Devoted to the Propagation and Defense of New Testament Christianity
January 18, 1951

A Dangerous Interpretation

Leslie Diestelkamp

Some gospel preachers seem to be placing a new emphasis upon an old, but false doctrine. For a long time denominational preachers have taught that it makes little difference what one believes, just so he is sincere. Now some of our brethren seem to be "warming by the same fire."

Here it is: Some gospel preachers seem so determined to "cover up" defective doctrine, unscriptural methods, doubtful works and liberalistic (if not modernistic) ideas, that they are teaching that great and good works plus sincerity, will substitute for imperfection in doctrine.

The parable of the good Samaritan is used (rather abused) to try to uphold this theory. It is suggested that Jesus commended the Samaritan who held a false doctrine, but did a good work, while he condemned the priest and the Levite who held a true doctrine and did not do good works. Notice the following quotation from a church bulletin, describing the sermon of a prominent preacher:

"Speaking on the parable of the good Samaritan, he analyzed with convincing clarity the fundamental difference between the religion of the priest and the Levite and that of the Samaritan. The former had the doctrine, were very sound, but they had neither life nor the spirit. The Samaritan was about as unsound as a man of Jesus' day could be, but he had the life and love of his fellow man. Jesus preferred him over the others, at least in the matter of the thief."
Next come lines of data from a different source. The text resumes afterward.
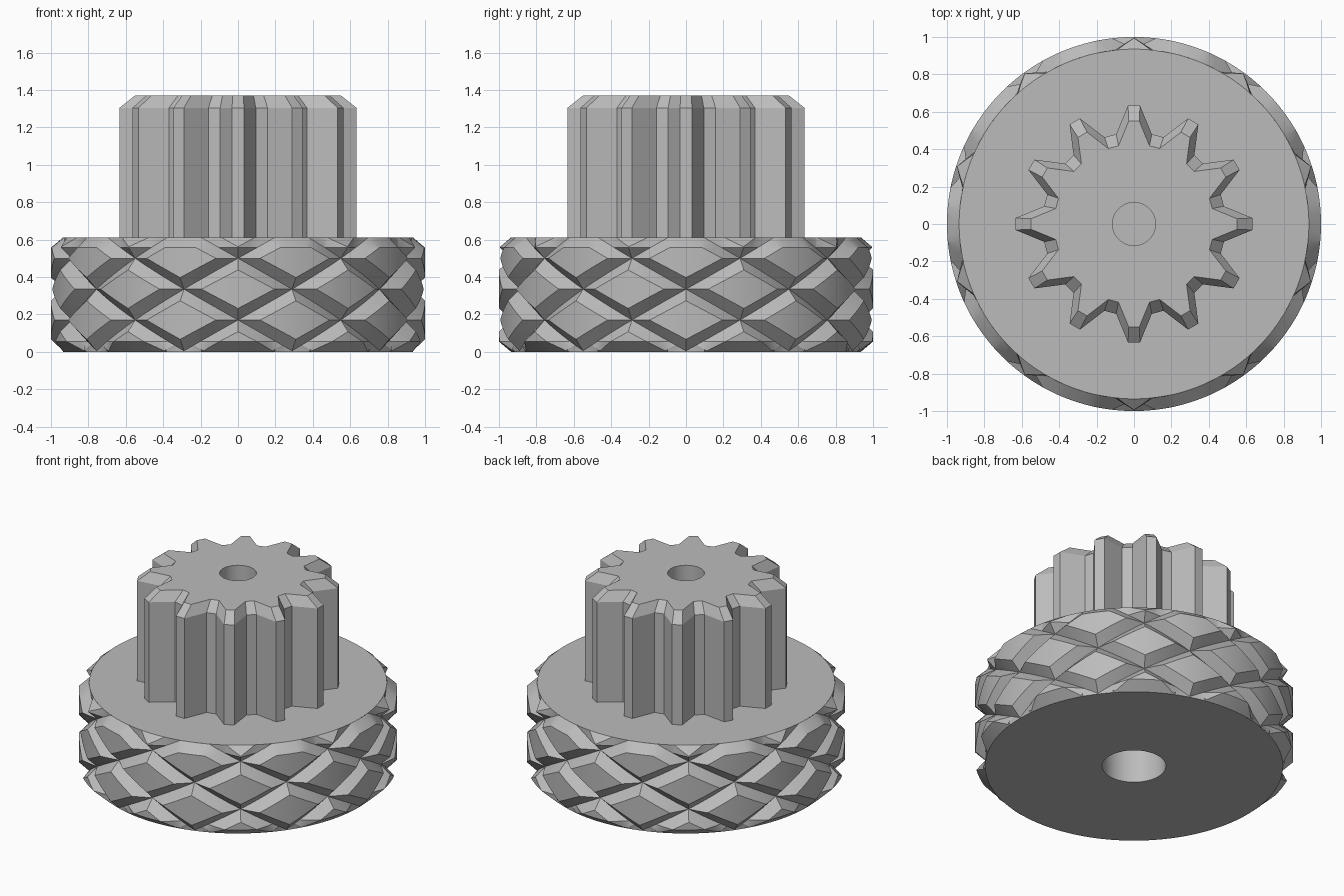
import bpy, bmesh
from math import sin, cos, pi, radians, sqrt
from mathutils import Vector

cube = bpy.data.objects.get("Cube")
if cube:
    bpy.data.objects.remove(cube)

R, CORE, H = 1.0, 0.935, 0.612       # knob radius, groove floor radius, knob height
STARTS, PITCH = 10, 0.33             # grooves per direction, vertical spacing
WALL, Z0 = 0.055, 0.5                # groove wall width, height of a front crossing
SLOPE = PITCH * STARTS / (2 * pi)
DIAG = sqrt(1 + SLOPE ** 2)

grey = bpy.data.materials.new("plain_grey")
grey.use_nodes = True
grey.diffuse_color = (0.5, 0.5, 0.5, 1)
grey.node_tree.nodes["Principled BSDF"].inputs["Base Color"].default_value = (0.5, 0.5, 0.5, 1)


def finish(bm, name):
    bmesh.ops.remove_doubles(bm, verts=bm.verts, dist=1e-4)
    bmesh.ops.recalc_face_normals(bm, faces=bm.faces)
    mesh = bpy.data.meshes.new(name)
    bm.to_mesh(mesh)
    bm.free()
    mesh.materials.append(grey)
    obj = bpy.data.objects.new(name, mesh)
    bpy.context.collection.objects.link(obj)
    bpy.ops.object.select_all(action='DESELECT')
    obj.select_set(True)
    bpy.context.view_layer.objects.active = obj
    bpy.ops.object.shade_smooth_by_angle(angle=radians(25))
    return obj


def circle(radius, z, count):
    step = 2 * pi / count
    return [Vector((radius * sin((i - 0.5) * step), -radius * cos((i - 0.5) * step), z))
            for i in range(count)]


def loft(bm, rings, cap_first=False, cap_last=False):
    loops = [[bm.verts.new(p) for p in ring] for ring in rings]
    for a, b in zip(loops, loops[1:]):
        for i in range(len(a)):
            j = (i + 1) % len(a)
            bm.faces.new((a[i], a[j], b[j], b[i]))
    if cap_first:
        bm.faces.new(loops[0])
    if cap_last:
        bm.faces.new(loops[-1])


# Knurled band: an unrolled strip, creased along the grooves, then wrapped round
bm = bmesh.new()
bm.faces.new([bm.verts.new(p) for p in
              ((0, 0, 0), (2 * pi, 0, 0), (2 * pi, 0, H), (0, 0, H))])


def crease(point, normal):
    bmesh.ops.bisect_plane(bm, geom=bm.verts[:] + bm.edges[:] + bm.faces[:],
                           dist=1e-5, plane_co=point, plane_no=normal)


for k in range(-STARTS - 2, STARTS + 3):
    for sign in (-1, 1):
        for offset in (-WALL, 0, WALL):
            crease((0, 0, Z0 + k * PITCH + offset * DIAG), (-sign * SLOPE, 0, 1))
for z in (WALL, H - WALL, Z0, Z0 - PITCH / 2, Z0 - PITCH):
    crease((0, 0, z), (0, 0, 1))
for i in range(1, 120):
    crease((i * pi / 60, 0, 0), (1, 0, 0))

for v in bm.verts:
    u, z = v.co.x, v.co.z
    gaps = [z, H - z]
    for sign in (-1, 1):
        d = z - Z0 - sign * SLOPE * u
        gaps.append(abs((d + PITCH / 2) % PITCH - PITCH / 2) / DIAG)
    r = CORE + (R - CORE) * min(1, min(gaps) / WALL)
    v.co = (r * sin(u), -r * cos(u), z)
finish(bm, "knurled_band")

# Knob core: top plate, bottom plate and the wide blind bore underneath
bm = bmesh.new()
profile = [(0.2, 0.4), (0.2, 0), (CORE, 0), (0.92, 0.01), (0.92, H - 0.01), (CORE, H)]
loft(bm, [circle(r, z, 120) for r, z in profile], True, True)
finish(bm, "knob_core")

# Toothed hub: outline of straight teeth, chamfered top and a narrow blind bore
TEETH = 12


def hub_outline(scale, z):
    points = []
    for t in range(TEETH):
        for angle, r in ((-2.9, 0.634), (2.9, 0.634), (11.2, 0.49), (18.8, 0.49)):
            a = radians(angle + t * 360 / TEETH)
            points.append(Vector((r * scale * sin(a), -r * scale * cos(a), z)))
    return points


bm = bmesh.new()
rings = [hub_outline(1, H - 0.01), hub_outline(1, 1.305), hub_outline(0.87, 1.37),
         circle(0.115, 1.37, TEETH * 4), circle(0.115, 0.9, TEETH * 4)]
loft(bm, rings, False, True)
finish(bm, "toothed_hub")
But the story is misinterpreted. Jesus did not mention soundness nor unsoundness. He was not making a comparison between the "doctrine" of the priest and Levite and that of the Samaritan. He was answering the lawyer's question, "Who is my neighbor?" He was teaching that the Samaritan was neighbor to one who needed his help, though that one was not necessarily a friend or acquaintance. It is good to use this story to emphasize the need of helping others. It may be used to further emphasize Paul's admonition to "Do good unto all men." The story of the good Samaritan might be used to illustrate our Lord's words, "Thou shalt love thy neighbor as thyself." On the other hand, it is not good to ABUSE the story and try to make it teach that soundness of doctrine is less important than good works.
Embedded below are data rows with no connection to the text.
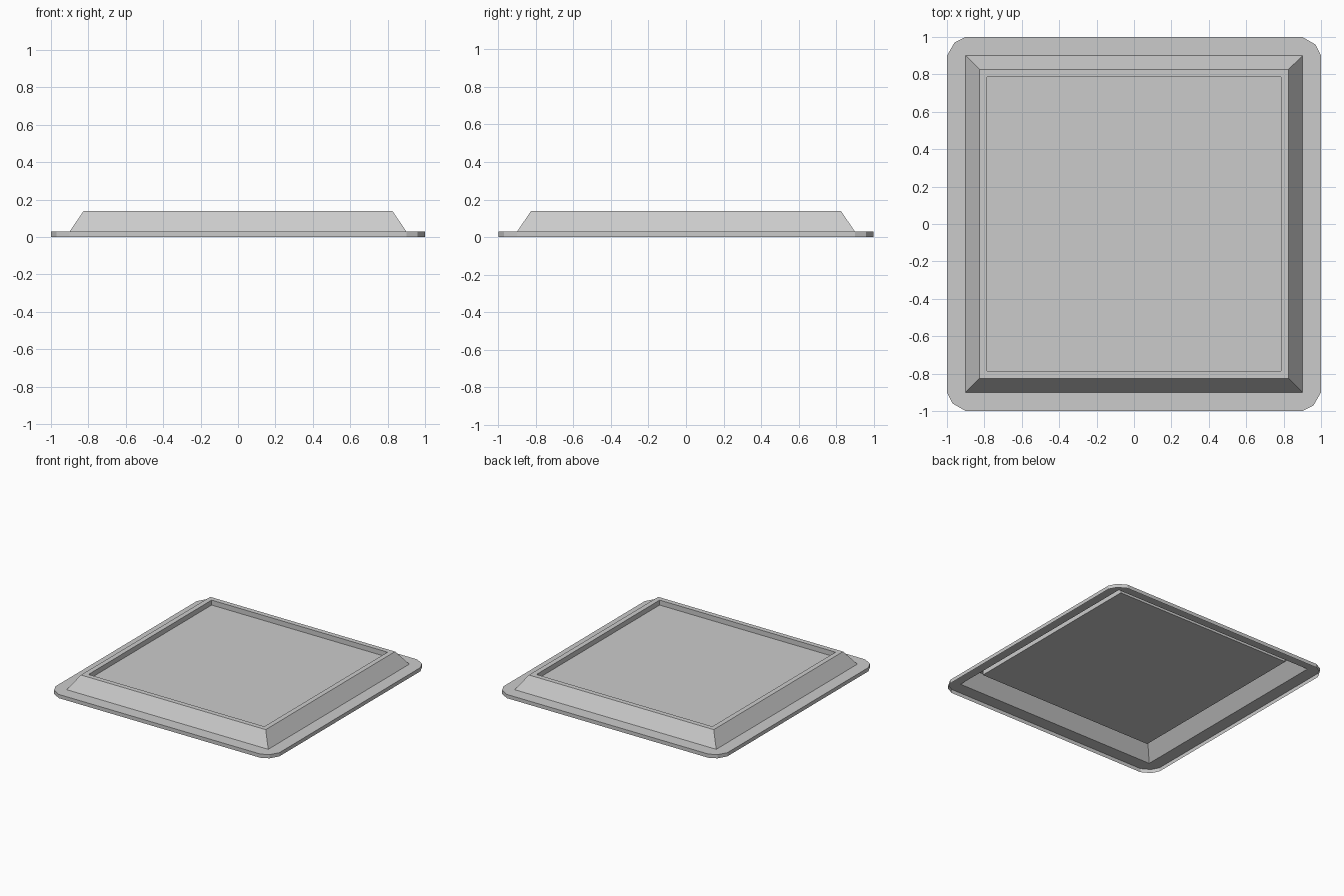
import bpy, bmesh
from mathutils import Matrix, Vector
from math import pi

cube = bpy.data.objects.get("Cube")
if cube:
    bpy.data.objects.remove(cube, do_unlink=True)

grey = bpy.data.materials.new("plain_grey")
grey.use_nodes = True
grey.diffuse_color = (0.6, 0.6, 0.6, 1)
grey.node_tree.nodes["Principled BSDF"].inputs["Base Color"].default_value = (0.6, 0.6, 0.6, 1)

FLANGE_Z, RIM_Z, PANEL_Z = 0.03, 0.14, 0.10
FOOT, RIM_OUT, RIM_IN = 0.9, 0.825, 0.785


def ring(bm, corner, z):
    """Repeat the points of one corner around four quarter turns, counter-clockwise."""
    verts = []
    for q in range(4):
        turn = Matrix.Rotation(q * pi / 2, 3, "Z")
        for x, y in corner:
            # Alternate quarters are mirrored so that opposite sides match
            pts = (x, y)
            verts.append(bm.verts.new(turn @ Vector((*pts, z))))
    return verts


def bridge(bm, low, high):
    n = len(low)
    for i in range(n):
        j = (i + 1) % n
        bm.faces.new((low[i], low[j], high[j], high[i]))


def finish(bm, name):
    mesh = bpy.data.meshes.new(name)
    bm.to_mesh(mesh)
    bm.free()
    mesh.materials.append(grey)
    obj = bpy.data.objects.new(name, mesh)
    bpy.context.collection.objects.link(obj)


# Flat flange with clipped corners and a short skirt, open underneath
bm = bmesh.new()
corner = [(1.0, 0.9), (0.97, 0.96), (0.9, 1.0)]
skirt_bottom = ring(bm, corner, 0)
edge = ring(bm, corner, FLANGE_Z)
inner = ring(bm, [(FOOT, FOOT)], FLANGE_Z)
bridge(bm, skirt_bottom, edge)
for q in range(4):
    a, b, c = edge[3 * q:3 * q + 3]
    bm.faces.new((inner[q], a, b, c))
    n = (q + 1) % 4
    bm.faces.new((inner[q], c, edge[3 * n], inner[n]))
finish(bm, "flange")

# Sloping frame with a narrow flat rim and a drop to the panel
bm = bmesh.new()
steps = [(FOOT, FLANGE_Z), (RIM_OUT, RIM_Z), (RIM_IN, RIM_Z), (RIM_IN, PANEL_Z)]
loops = [ring(bm, [(r, r)], z) for r, z in steps]
for low, high in zip(loops, loops[1:]):
    bridge(bm, low, high)
finish(bm, "raised_frame")

# Sunken panel
bm = bmesh.new()
bm.faces.new(ring(bm, [(RIM_IN, RIM_IN)], PANEL_Z))
finish(bm, "sunken_panel")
There is no substitute for soundness in doctrine. Just as such soundness will not substitute for impurity of life and failure to work, so neither will proper spirit, great works, etc., substitute for false doctrine. Why should we encourage a choice between two evils? Why hint that this New Testament story teaches that one may be either lacking in works or in sound doctrine? Why not teach as Jesus did that our life, worship and work must be RIGHT, both in spirit and in truth?

The Salvation Army is indeed "neighbor" to thousands, but that will not excuse its false teachings. Roman Catholics do "many mighty works," but such will not substitute for their false doctrines. Jehovah's Witnesses (?) certainly demonstrate zeal and sincerity, but their doctrine is not made less damaging by such sincerity. So, false doctrines, unscriptural methods, doubtful works, etc., when practiced by Christians today, will not be excused by the Lord just because of a pious attitude, a sincere motive or a great zeal to do good.
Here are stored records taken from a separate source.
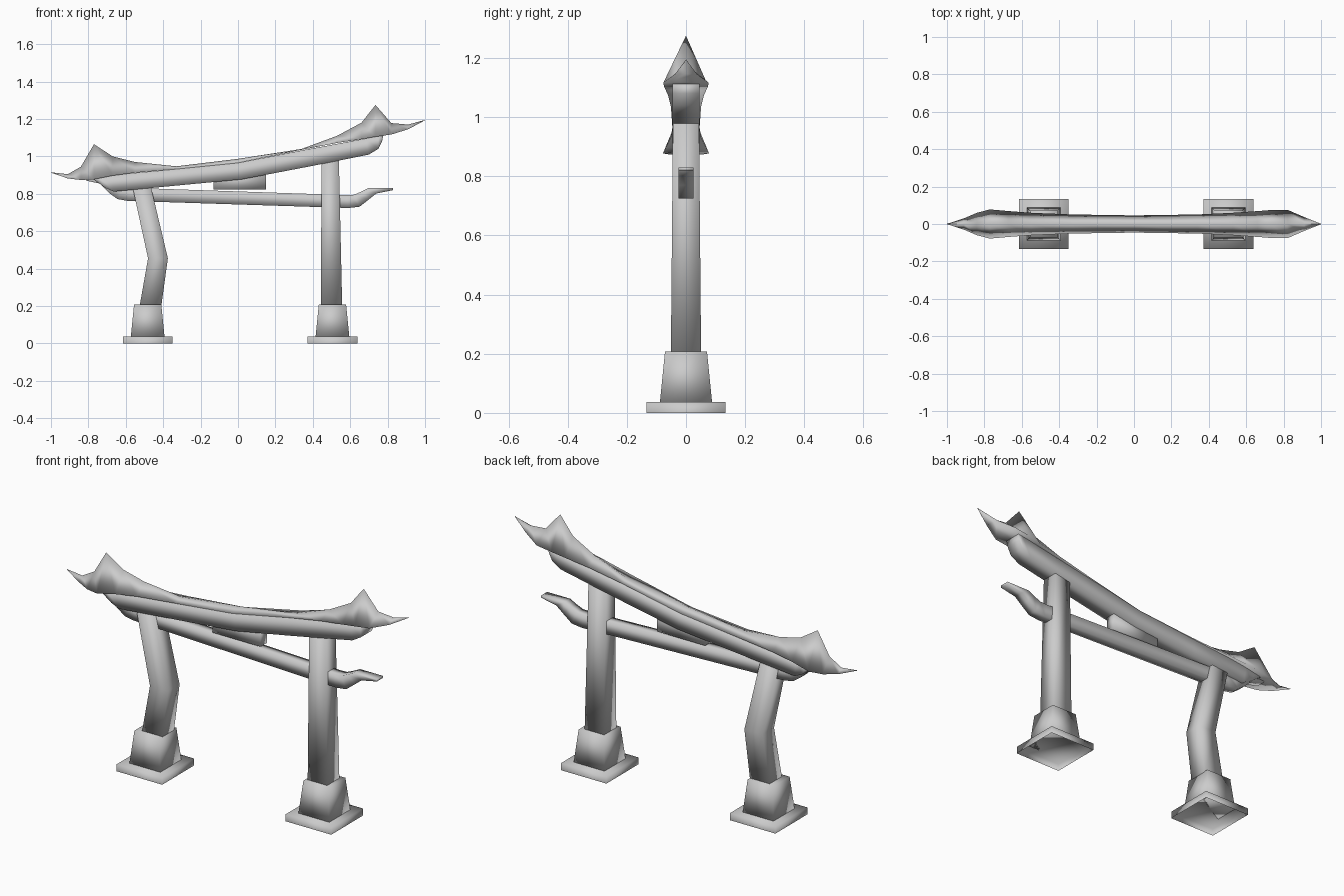
import bpy
import bmesh

default_cube = bpy.data.objects.get("Cube")
if default_cube:
    bpy.data.objects.remove(default_cube, do_unlink=True)

stone = bpy.data.materials.new("plain_grey")
stone.use_nodes = True
grey = (0.6, 0.6, 0.6, 1)
stone.diffuse_color = grey
stone.node_tree.nodes["Principled BSDF"].inputs["Base Color"].default_value = grey


def loft(name, rings, cap_start=True, cap_end=True):
    """Skin a row of equal-sized point rings into one smooth-shaded object."""
    bm = bmesh.new()
    loops = [[bm.verts.new(point) for point in ring] for ring in rings]
    for lower, upper in zip(loops, loops[1:]):
        count = len(lower)
        for i in range(count):
            j = (i + 1) % count
            bm.faces.new((lower[i], lower[j], upper[j], upper[i]))
    if cap_start:
        bm.faces.new(loops[0])
    if cap_end:
        bm.faces.new(loops[-1])
    bmesh.ops.recalc_face_normals(bm, faces=bm.faces)
    mesh = bpy.data.meshes.new(name)
    bm.to_mesh(mesh)
    bm.free()
    mesh.materials.append(stone)
    mesh.shade_smooth()
    obj = bpy.data.objects.new(name, mesh)
    bpy.context.collection.objects.link(obj)
    return obj


def upright_ring(x, z, half_x, half_y):
    return [(x - half_x, -half_y, z), (x + half_x, -half_y, z),
            (x + half_x, half_y, z), (x - half_x, half_y, z)]


def beam_ring(x_low, z_low, x_high, z_high, half_y):
    return [(x_low, -half_y, z_low), (x_low, half_y, z_low),
            (x_high, half_y, z_high), (x_high, -half_y, z_high)]


def roof_ring(x, z_eave, z_ridge, half_y):
    return [(x, -half_y, z_eave), (x, half_y, z_eave), (x, 0, z_ridge)]


# Plinths (open underneath) and tapered footings
for side, x in (("right", -0.483), ("left", 0.505)):
    loft(side + "_plinth",
         [upright_ring(x, z, 0.133, 0.133) for z in (0, 0.037)],
         cap_start=False)
    loft(side + "_footing",
         [upright_ring(x, 0.037, 0.09, 0.088),
          upright_ring(x, 0.207, 0.073, 0.071)])

# Straight pillar and crooked pillar
loft("left_pillar", [upright_ring(0.5, 0.2, 0.057, 0.051),
                     upright_ring(0.493, 1.0, 0.046, 0.044)])
loft("right_pillar", [upright_ring(-0.468, 0.2, 0.058, 0.051),
                      upright_ring(-0.428, 0.455, 0.053, 0.048),
                      upright_ring(-0.52, 0.86, 0.049, 0.044)])

# Lower tie beam with upturned ends
tie_path = [(-0.81, 0.87, -0.81, 0.885), (-0.74, 0.855, -0.74, 0.885),
            (-0.69, 0.805, -0.66, 0.865), (-0.645, 0.772, -0.61, 0.835),
            (-0.59, 0.762, -0.57, 0.832), (0.59, 0.724, 0.58, 0.793),
            (0.65, 0.731, 0.62, 0.795), (0.7, 0.77, 0.66, 0.812),
            (0.74, 0.802, 0.695, 0.83), (0.83, 0.82, 0.83, 0.83)]
loft("tie_beam", [beam_ring(*step, 0.026) for step in tie_path])

# Short strut between the beams
loft("centre_strut", [upright_ring(0.01, z, 0.14, 0.026)
                      for z in (0.822, 0.91)])

# Heavy curved beam under the roof
lintel_path = [(-0.765, 0.872, -0.78, 0.882), (-0.71, 0.832, -0.74, 0.89),
               (-0.665, 0.812, -0.68, 0.9), (-0.35, 0.842, -0.35, 0.93),
               (0.02, 0.877, 0, 0.965), (0.35, 0.94, 0.33, 1.03),
               (0.7, 1.01, 0.68, 1.095), (0.75, 1.04, 0.75, 1.11),
               (0.77, 1.08, 0.778, 1.115)]
loft("lintel", [beam_ring(*step, 0.045) for step in lintel_path])

# Ridged roof cap with peaked, pointed ends
roof_path = [(-1.0, 0.913, 0.915, 0.001), (-0.91, 0.882, 0.905, 0.03),
             (-0.84, 0.874, 0.945, 0.06), (-0.77, 0.877, 1.065, 0.078),
             (-0.67, 0.897, 1.0, 0.069), (-0.55, 0.913, 0.97, 0.06),
             (-0.33, 0.932, 0.947, 0.051), (0, 0.965, 0.987, 0.046),
             (0.34, 1.035, 1.04, 0.051), (0.53, 1.072, 1.11, 0.06),
             (0.66, 1.092, 1.18, 0.069), (0.735, 1.105, 1.275, 0.075),
             (0.82, 1.117, 1.178, 0.076), (0.91, 1.145, 1.17, 0.037),
             (1.0, 1.193, 1.195, 0.001)]
loft("roof_cap", [roof_ring(*step) for step in roof_path])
From New Testament emphasis upon soundness in doctrine, such as is found in Titus 2 and Mark 7:7, we must conclude that our doctrine (teaching) must be true to the word of God, and it must be with sincerity, and must be exemplified by faithfulness of life and works.